Extracted records Start Marker

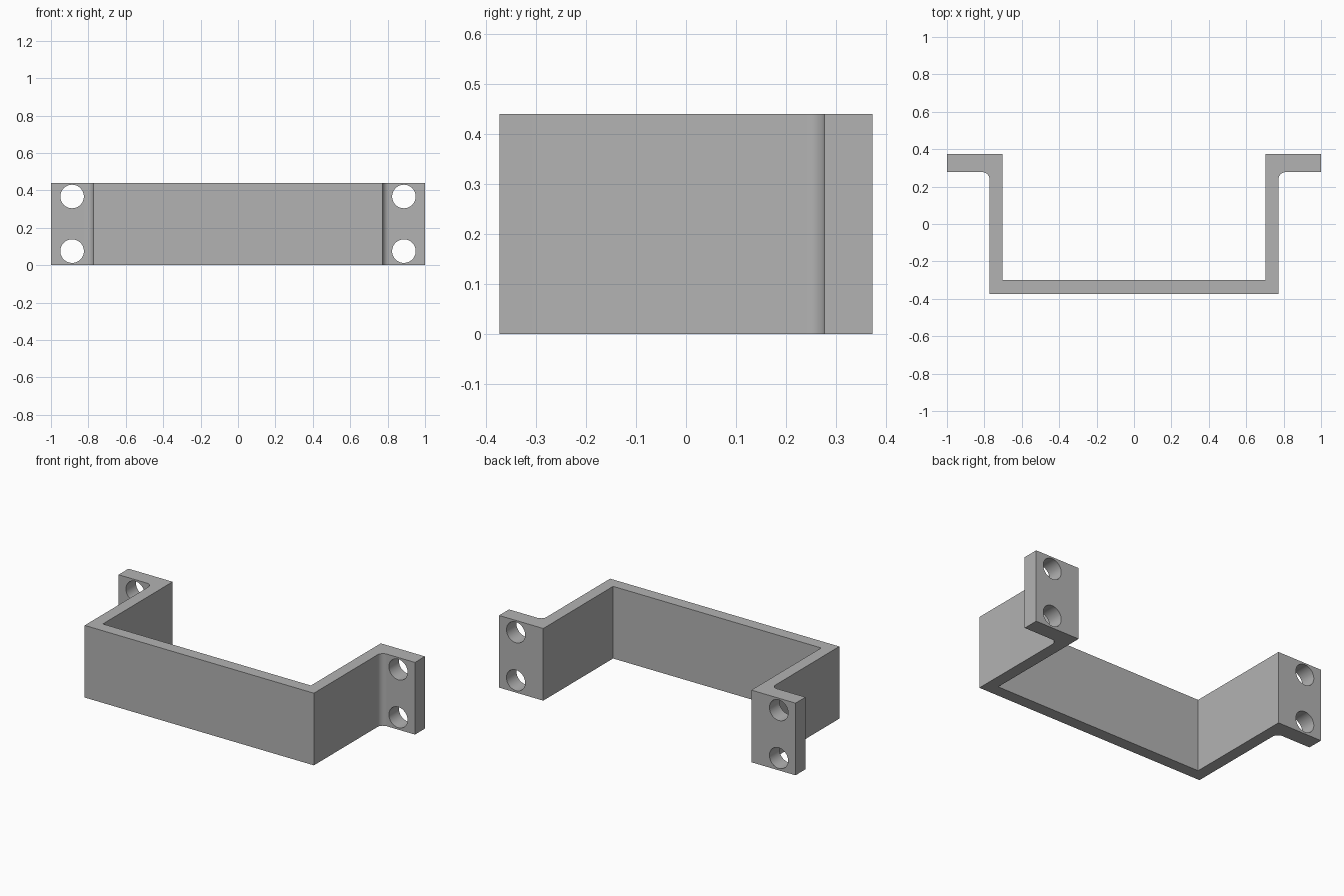
import bpy, bmesh
from math import sin, cos, pi

cube = bpy.data.objects.get("Cube")
if cube:
    bpy.data.objects.remove(cube, do_unlink=True)

HEIGHT = 0.44
DEPTH = 0.373        # half depth
OUTER, INNER = 0.773, 0.702
FLANGE_FRONT = 0.277
FILLET = 0.037
HOLE_X, HOLE_R = 0.887, 0.063

grey = bpy.data.materials.new("plain grey")
grey.use_nodes = True
colour = (0.45, 0.45, 0.45, 1)
grey.diffuse_color = colour
grey.node_tree.nodes["Principled BSDF"].inputs["Base Color"].default_value = colour


def make_object(name, bm):
    bmesh.ops.recalc_face_normals(bm, faces=bm.faces)
    mesh = bpy.data.meshes.new(name)
    bm.to_mesh(mesh)
    bm.free()
    mesh.materials.append(grey)
    obj = bpy.data.objects.new(name, mesh)
    bpy.context.collection.objects.link(obj)
    return obj


# Half profile, from the outer front corner round the flange to the inner corner
STEPS = 12
half = [(OUTER, -DEPTH)]
for i in range(STEPS + 1):
    a = pi - i / STEPS * pi / 2
    half.append((OUTER + FILLET + FILLET * cos(a),
                 FLANGE_FRONT - FILLET + FILLET * sin(a)))
half += [(1, FLANGE_FRONT), (1, DEPTH), (INNER, DEPTH), (INNER, -0.3)]
profile = half + [(-x, y) for x, y in reversed(half)]

# Bracket body: the profile raised to full height
bm = bmesh.new()
base = bm.faces.new([bm.verts.new((x, y, 0)) for x, y in profile])
raised = bmesh.ops.extrude_face_region(bm, geom=[base])["geom"]
bmesh.ops.translate(bm, vec=(0, 0, HEIGHT),
                    verts=[v for v in raised if isinstance(v, bmesh.types.BMVert)])
bracket = make_object("mounting_bracket", bm)

# Screw holes: four cylinders through the flanges
bm = bmesh.new()
for x in (-HOLE_X, HOLE_X):
    for z in (0.075, 0.367):
        ring = [bm.verts.new((x + HOLE_R * cos(2 * pi * i / 48), FLANGE_FRONT - 0.02,
                              z + HOLE_R * sin(2 * pi * i / 48))) for i in range(48)]
        disc = bm.faces.new(ring)
        swept = bmesh.ops.extrude_face_region(bm, geom=[disc])["geom"]
        bmesh.ops.translate(bm, vec=(0, 0.2, 0),
                            verts=[v for v in swept if isinstance(v, bmesh.types.BMVert)])
cutter = make_object("screw_hole_cutter", bm)
cutter.hide_render = True

cut = bracket.modifiers.new("screw holes", 'BOOLEAN')
cut.operation = 'DIFFERENCE'
cut.solver = 'EXACT'
cut.object = cutter

bpy.ops.object.select_all(action='DESELECT')
bracket.select_set(True)
bpy.context.view_layer.objects.active = bracket
bpy.ops.object.modifier_apply(modifier=cut.name)
bpy.data.objects.remove(cutter, do_unlink=True)
bpy.ops.object.shade_smooth_by_angle(angle=pi / 6)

Extracted records End Marker

§ Exercise brief: Produce the lines from the first line of the entries through the line that contains "cutter.hide_render = True", exactly, leaving the pictures behind.

§ Reply to the exercise:
import bpy, bmesh
from math import sin, cos, pi

cube = bpy.data.objects.get("Cube")
if cube:
    bpy.data.objects.remove(cube, do_unlink=True)

HEIGHT = 0.44
DEPTH = 0.373        # half depth
OUTER, INNER = 0.773, 0.702
FLANGE_FRONT = 0.277
FILLET = 0.037
HOLE_X, HOLE_R = 0.887, 0.063

grey = bpy.data.materials.new("plain grey")
grey.use_nodes = True
colour = (0.45, 0.45, 0.45, 1)
grey.diffuse_color = colour
grey.node_tree.nodes["Principled BSDF"].inputs["Base Color"].default_value = colour


def make_object(name, bm):
    bmesh.ops.recalc_face_normals(bm, faces=bm.faces)
    mesh = bpy.data.meshes.new(name)
    bm.to_mesh(mesh)
    bm.free()
    mesh.materials.append(grey)
    obj = bpy.data.objects.new(name, mesh)
    bpy.context.collection.objects.link(obj)
    return obj


# Half profile, from the outer front corner round the flange to the inner corner
STEPS = 12
half = [(OUTER, -DEPTH)]
for i in range(STEPS + 1):
    a = pi - i / STEPS * pi / 2
    half.append((OUTER + FILLET + FILLET * cos(a),
                 FLANGE_FRONT - FILLET + FILLET * sin(a)))
half += [(1, FLANGE_FRONT), (1, DEPTH), (INNER, DEPTH), (INNER, -0.3)]
profile = half + [(-x, y) for x, y in reversed(half)]

# Bracket body: the profile raised to full height
bm = bmesh.new()
base = bm.faces.new([bm.verts.new((x, y, 0)) for x, y in profile])
raised = bmesh.ops.extrude_face_region(bm, geom=[base])["geom"]
bmesh.ops.translate(bm, vec=(0, 0, HEIGHT),
                    verts=[v for v in raised if isinstance(v, bmesh.types.BMVert)])
bracket = make_object("mounting_bracket", bm)

# Screw holes: four cylinders through the flanges
bm = bmesh.new()
for x in (-HOLE_X, HOLE_X):
    for z in (0.075, 0.367):
        ring = [bm.verts.new((x + HOLE_R * cos(2 * pi * i / 48), FLANGE_FRONT - 0.02,
                              z + HOLE_R * sin(2 * pi * i / 48))) for i in range(48)]
        disc = bm.faces.new(ring)
        swept = bmesh.ops.extrude_face_region(bm, geom=[disc])["geom"]
        bmesh.ops.translate(bm, vec=(0, 0.2, 0),
                            verts=[v for v in swept if isinstance(v, bmesh.types.BMVert)])
cutter = make_object("screw_hole_cutter", bm)
cutter.hide_render = True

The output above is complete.